━━ Dataset content ━━

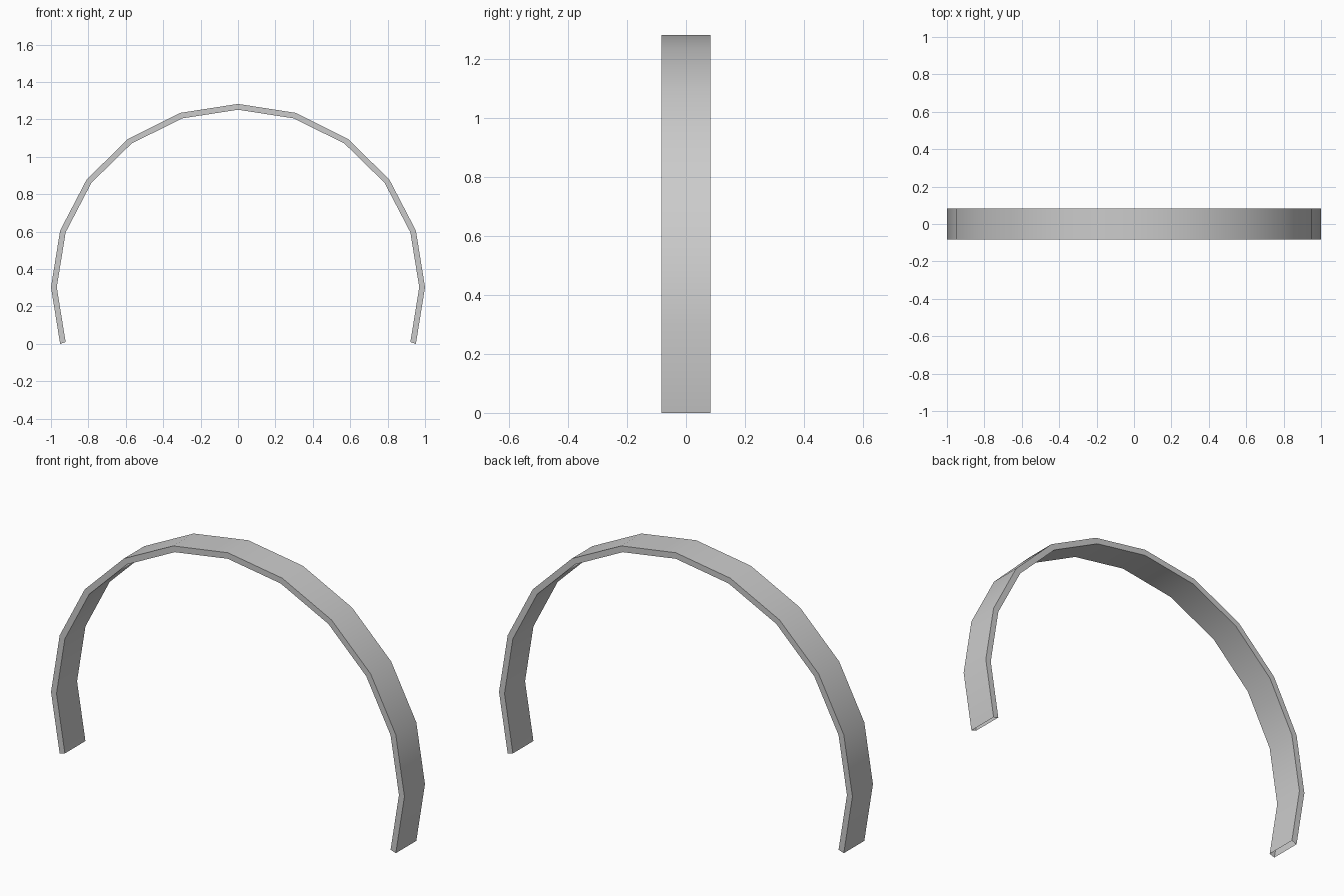
import bpy, bmesh
from math import cos, sin, radians

if "Cube" in bpy.data.objects:
    bpy.data.objects.remove(bpy.data.objects["Cube"])

# Arch proportions
RX, RZ, CZ = 1.0, 0.98, 0.303   # outer radii and centre height
THICK, HALF_W = 0.031, 0.083
STEPS = 12                      # 18 degree segments from -18 to 198


def section(bm, angle):
    """Rectangular cross-section of the band at one angle."""
    c, s = cos(angle), sin(angle)
    return [bm.verts.new(((RX - t) * c, y, CZ + (RZ - t) * s))
            for t, y in ((0, -HALF_W), (0, HALF_W), (THICK, HALF_W), (THICK, -HALF_W))]


# Curved band, a hollow strip with open feet
bm = bmesh.new()
rings = [section(bm, radians(-18 + 18 * i)) for i in range(STEPS + 1)]
for a, b in zip(rings, rings[1:]):
    for k in range(4):
        n = (k + 1) % 4
        bm.faces.new((a[k], a[n], b[n], b[k]))
bmesh.ops.recalc_face_normals(bm, faces=bm.faces)
mesh = bpy.data.meshes.new("arch_band")
bm.to_mesh(mesh)
bm.free()

band = bpy.data.objects.new("arch_band", mesh)
bpy.context.collection.objects.link(band)
bpy.context.view_layer.objects.active = band
band.select_set(True)
bpy.ops.object.shade_smooth_by_angle(angle=radians(30))
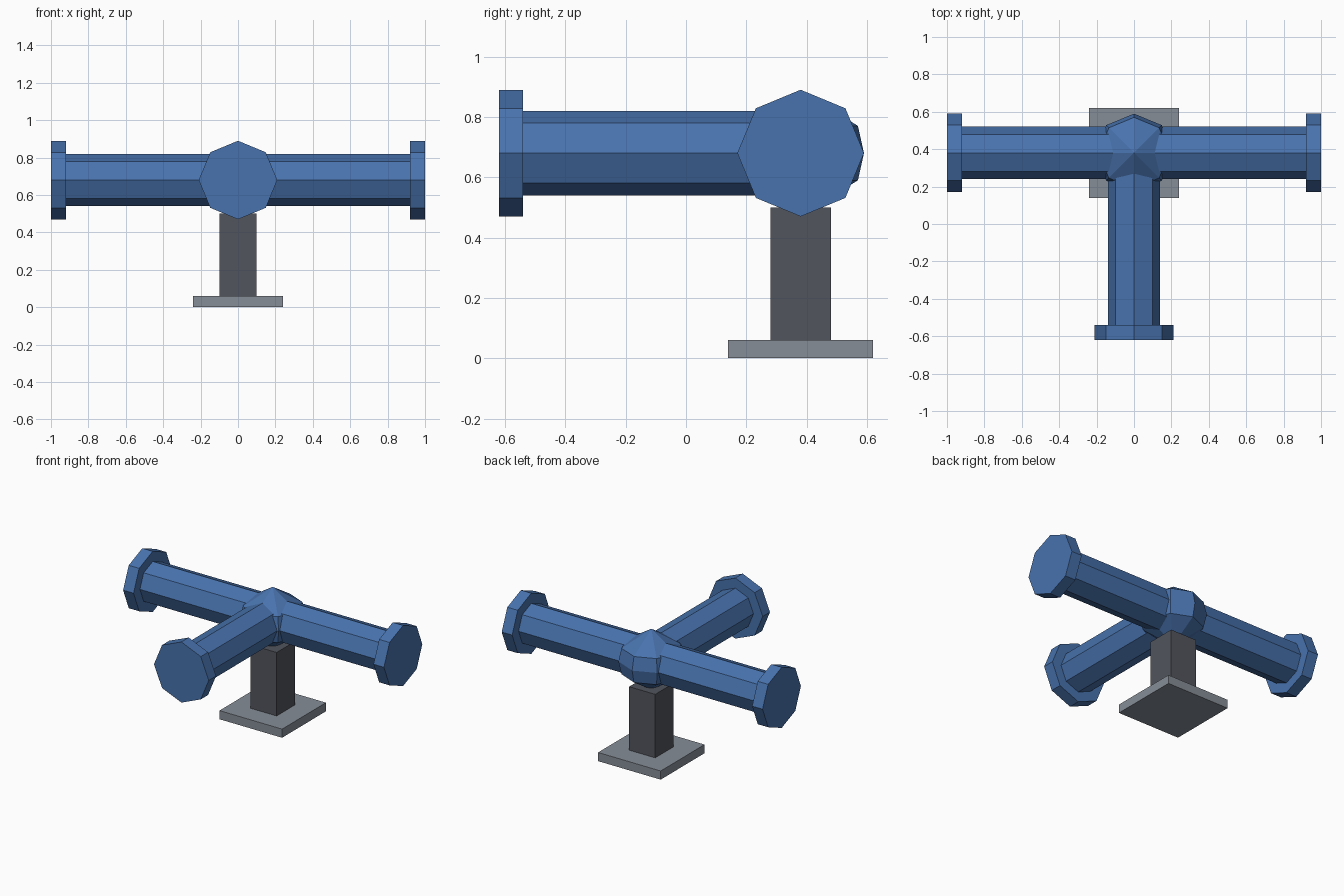
import bpy
import math
from mathutils import Matrix, Vector

if "Cube" in bpy.data.objects:
    bpy.data.objects.remove(bpy.data.objects["Cube"])

CENTRE = Vector((0, 0.38, 0.68))
SIDES = 8


def material(name, colour):
    mat = bpy.data.materials.new(name)
    mat.use_nodes = True
    mat.diffuse_color = (*colour, 1)
    mat.node_tree.nodes["Principled BSDF"].inputs["Base Color"].default_value = (*colour, 1)
    return mat


blue = material("pipe blue", (0.065, 0.17, 0.42))
dark_grey = material("post dark grey", (0.085, 0.09, 0.11))
light_grey = material("plate light grey", (0.24, 0.27, 0.31))


def lathe(name, profile, axis, mat):
    """Eight-sided solid from (radius, distance) pairs along an axis through the centre."""
    axis = Vector(axis)
    up = Vector((0, 0, 1)) if abs(axis.z) < 0.5 else Vector((0, 1, 0))
    side = up.cross(axis)
    verts, rings = [], []
    for radius, dist in profile:
        count = SIDES if radius else 1
        rings.append([len(verts) + i for i in range(count)])
        for i in range(count):
            a = math.tau * i / SIDES
            verts.append(CENTRE + axis * dist + (side * math.cos(a) + up * math.sin(a)) * radius)
    faces = []
    for low, high in zip(rings, rings[1:]):
        for i in range(SIDES):
            j = (i + 1) % SIDES
            corners = [low[i % len(low)], low[j % len(low)], high[j % len(high)], high[i % len(high)]]
            faces.append(list(dict.fromkeys(corners)))
    if len(rings[0]) > 1:
        faces.append(rings[0][::-1])
    if len(rings[-1]) > 1:
        faces.append(rings[-1])
    mesh = bpy.data.meshes.new(name)
    mesh.from_pydata(verts, [], faces)
    mesh.materials.append(mat)
    bpy.context.collection.objects.link(bpy.data.objects.new(name, mesh))


def box(name, size, z, mat):
    bpy.ops.mesh.primitive_cube_add(size=1, location=(0, CENTRE.y, z + size[2] / 2))
    obj = bpy.context.object
    obj.name = name
    obj.data.transform(Matrix.Diagonal((*size, 1)))
    obj.data.materials.append(mat)


# Three arms, each a pipe ending in a flange
for name, axis in (("left", (1, 0, 0)), ("right", (-1, 0, 0)), ("front", (0, -1, 0))):
    lathe(name + "_pipe", [(0.14, 0), (0.14, 0.95)], axis, blue)
    lathe(name + "_flange", [(0.21, 0.92), (0.21, 1.0)], axis, blue)

# Faceted hub where the arms meet
lathe("hub", [(0, -0.21), (0.19, -0.09), (0.21, 0), (0.19, 0.09), (0, 0.21)], (0, 0, 1), blue)

# Stand
box("post", (0.2, 0.2, 0.44), 0.06, dark_grey)
box("base_plate", (0.48, 0.48, 0.06), 0, light_grey)
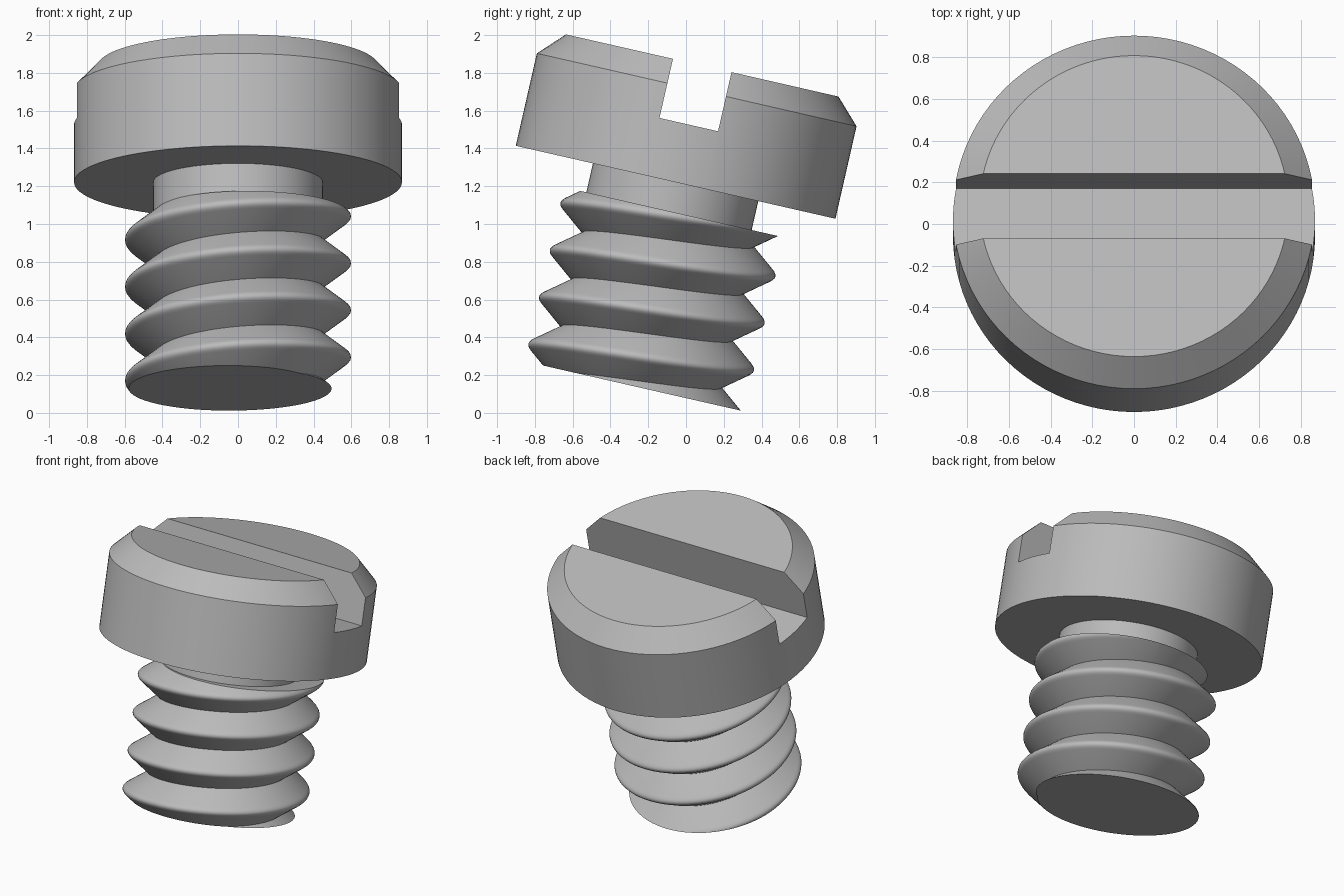
import bpy, bmesh, math
from mathutils import Matrix, Vector

cube = bpy.data.objects.get("Cube")
if cube:
    bpy.data.objects.remove(cube, do_unlink=True)

# One plain grey for the whole part
GREY = (0.5, 0.5, 0.5, 1)
steel = bpy.data.materials.new("grey_steel")
steel.use_nodes = True
steel.diffuse_color = GREY
steel.node_tree.nodes["Principled BSDF"].inputs["Base Color"].default_value = GREY

# Leaning frame: origin at the centre of the head underside
LEAN = Matrix.Translation((0, -0.055, 1.221)) @ Matrix.Rotation(math.radians(-12.85), 4, 'X')
SEGMENTS = 96
THREAD_TOP, THREAD_BOTTOM = -0.157, -1.102
THREAD_SHIFT = 0.028


def make_object(name, bm):
    bmesh.ops.recalc_face_normals(bm, faces=bm.faces)
    mesh = bpy.data.meshes.new(name)
    bm.to_mesh(mesh)
    bm.free()
    mesh.materials.append(steel)
    obj = bpy.data.objects.new(name, mesh)
    bpy.context.collection.objects.link(obj)
    obj.matrix_world = LEAN
    return obj


def activate(obj):
    bpy.ops.object.select_all(action='DESELECT')
    obj.select_set(True)
    bpy.context.view_layer.objects.active = obj


def smooth(obj):
    activate(obj)
    bpy.ops.object.shade_smooth_by_angle(angle=math.radians(30))


def turned(name, profile, shift=0.0):
    """Solid of revolution from (radius, height) pairs, with flat ends."""
    bm = bmesh.new()
    rings = []
    for radius, height in profile:
        rings.append([bm.verts.new((radius * math.cos(a), shift + radius * math.sin(a), height))
                      for a in (math.tau * i / SEGMENTS for i in range(SEGMENTS))])
    for low, high in zip(rings, rings[1:]):
        for i in range(SEGMENTS):
            j = (i + 1) % SEGMENTS
            bm.faces.new((low[i], low[j], high[j], high[i]))
    bm.faces.new(rings[0])
    bm.faces.new(rings[-1])
    return make_object(name, bm)


# Chamfered head with a straight driving slot
head = turned("head", [(0.868, 0), (0.868, 0.502), (0.74, 0.634)])
bm = bmesh.new()
bmesh.ops.create_cube(bm, size=1, matrix=Matrix.Translation((0, 0, 0.613))
                      @ Matrix.Diagonal((2.4, 0.318, 0.6, 1)))
cutter = make_object("slot_cutter", bm)
cutter.hide_render = True
slot = head.modifiers.new("slot", 'BOOLEAN')
slot.operation = 'DIFFERENCE'
slot.solver = 'EXACT'
slot.object = cutter
activate(head)
bpy.ops.object.modifier_apply(modifier=slot.name)
bpy.data.objects.remove(cutter, do_unlink=True)
smooth(head)

# Plain neck and the core inside the thread
smooth(turned("neck", [(0.449, THREAD_TOP - 0.01), (0.449, 0.02)]))
smooth(turned("thread_core", [(0.449, THREAD_BOTTOM), (0.449, THREAD_TOP)], THREAD_SHIFT))

# Right-handed thread: a rounded V rib swept up a helix, then cut flat at both ends
PITCH, CREST_START = 0.255, -0.943
FIRST_TURN, LAST_TURN = -1.3, 3.46
half = [(0.01, 0.596), (0.02, 0.589), (0.03, 0.578), (PITCH / 2, 0.452)]
rib = [(-d, r) for d, r in reversed(half)] + [(0, 0.598)] + half
rib += [(PITCH / 2, 0.4), (-PITCH / 2, 0.4)]

bm = bmesh.new()
steps = round((LAST_TURN - FIRST_TURN) * SEGMENTS)
sections = []
for i in range(steps + 1):
    turn = FIRST_TURN + (LAST_TURN - FIRST_TURN) * i / steps
    a = math.tau * turn
    sections.append([bm.verts.new((r * math.cos(a), THREAD_SHIFT + r * math.sin(a),
                                   CREST_START + PITCH * turn + d)) for d, r in rib])
for low, high in zip(sections, sections[1:]):
    for k in range(len(rib)):
        m = (k + 1) % len(rib)
        bm.faces.new((low[k], low[m], high[m], high[k]))
bm.faces.new(sections[0])
bm.faces.new(sections[-1])
for height, up in ((THREAD_TOP, 1), (THREAD_BOTTOM, -1)):
    bmesh.ops.bisect_plane(bm, geom=bm.verts[:] + bm.edges[:] + bm.faces[:],
                           plane_co=Vector((0, 0, height)), plane_no=Vector((0, 0, up)),
                           clear_outer=True)
    bmesh.ops.holes_fill(bm, edges=[e for e in bm.edges if e.is_boundary], sides=0)
smooth(make_object("thread", bm))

━━━

In the listing above, find the line containing "return [bm.verts.new(((RX - t)" and the line containing "bpy.context.collection.objects.link(band)", then repeat those two lines and everything between them exactly.

## [Completed task]
    return [bm.verts.new(((RX - t) * c, y, CZ + (RZ - t) * s))
            for t, y in ((0, -HALF_W), (0, HALF_W), (THICK, HALF_W), (THICK, -HALF_W))]


# Curved band, a hollow strip with open feet
bm = bmesh.new()
rings = [section(bm, radians(-18 + 18 * i)) for i in range(STEPS + 1)]
for a, b in zip(rings, rings[1:]):
    for k in range(4):
        n = (k + 1) % 4
        bm.faces.new((a[k], a[n], b[n], b[k]))
bmesh.ops.recalc_face_normals(bm, faces=bm.faces)
mesh = bpy.data.meshes.new("arch_band")
bm.to_mesh(mesh)
bm.free()

band = bpy.data.objects.new("arch_band", mesh)
bpy.context.collection.objects.link(band)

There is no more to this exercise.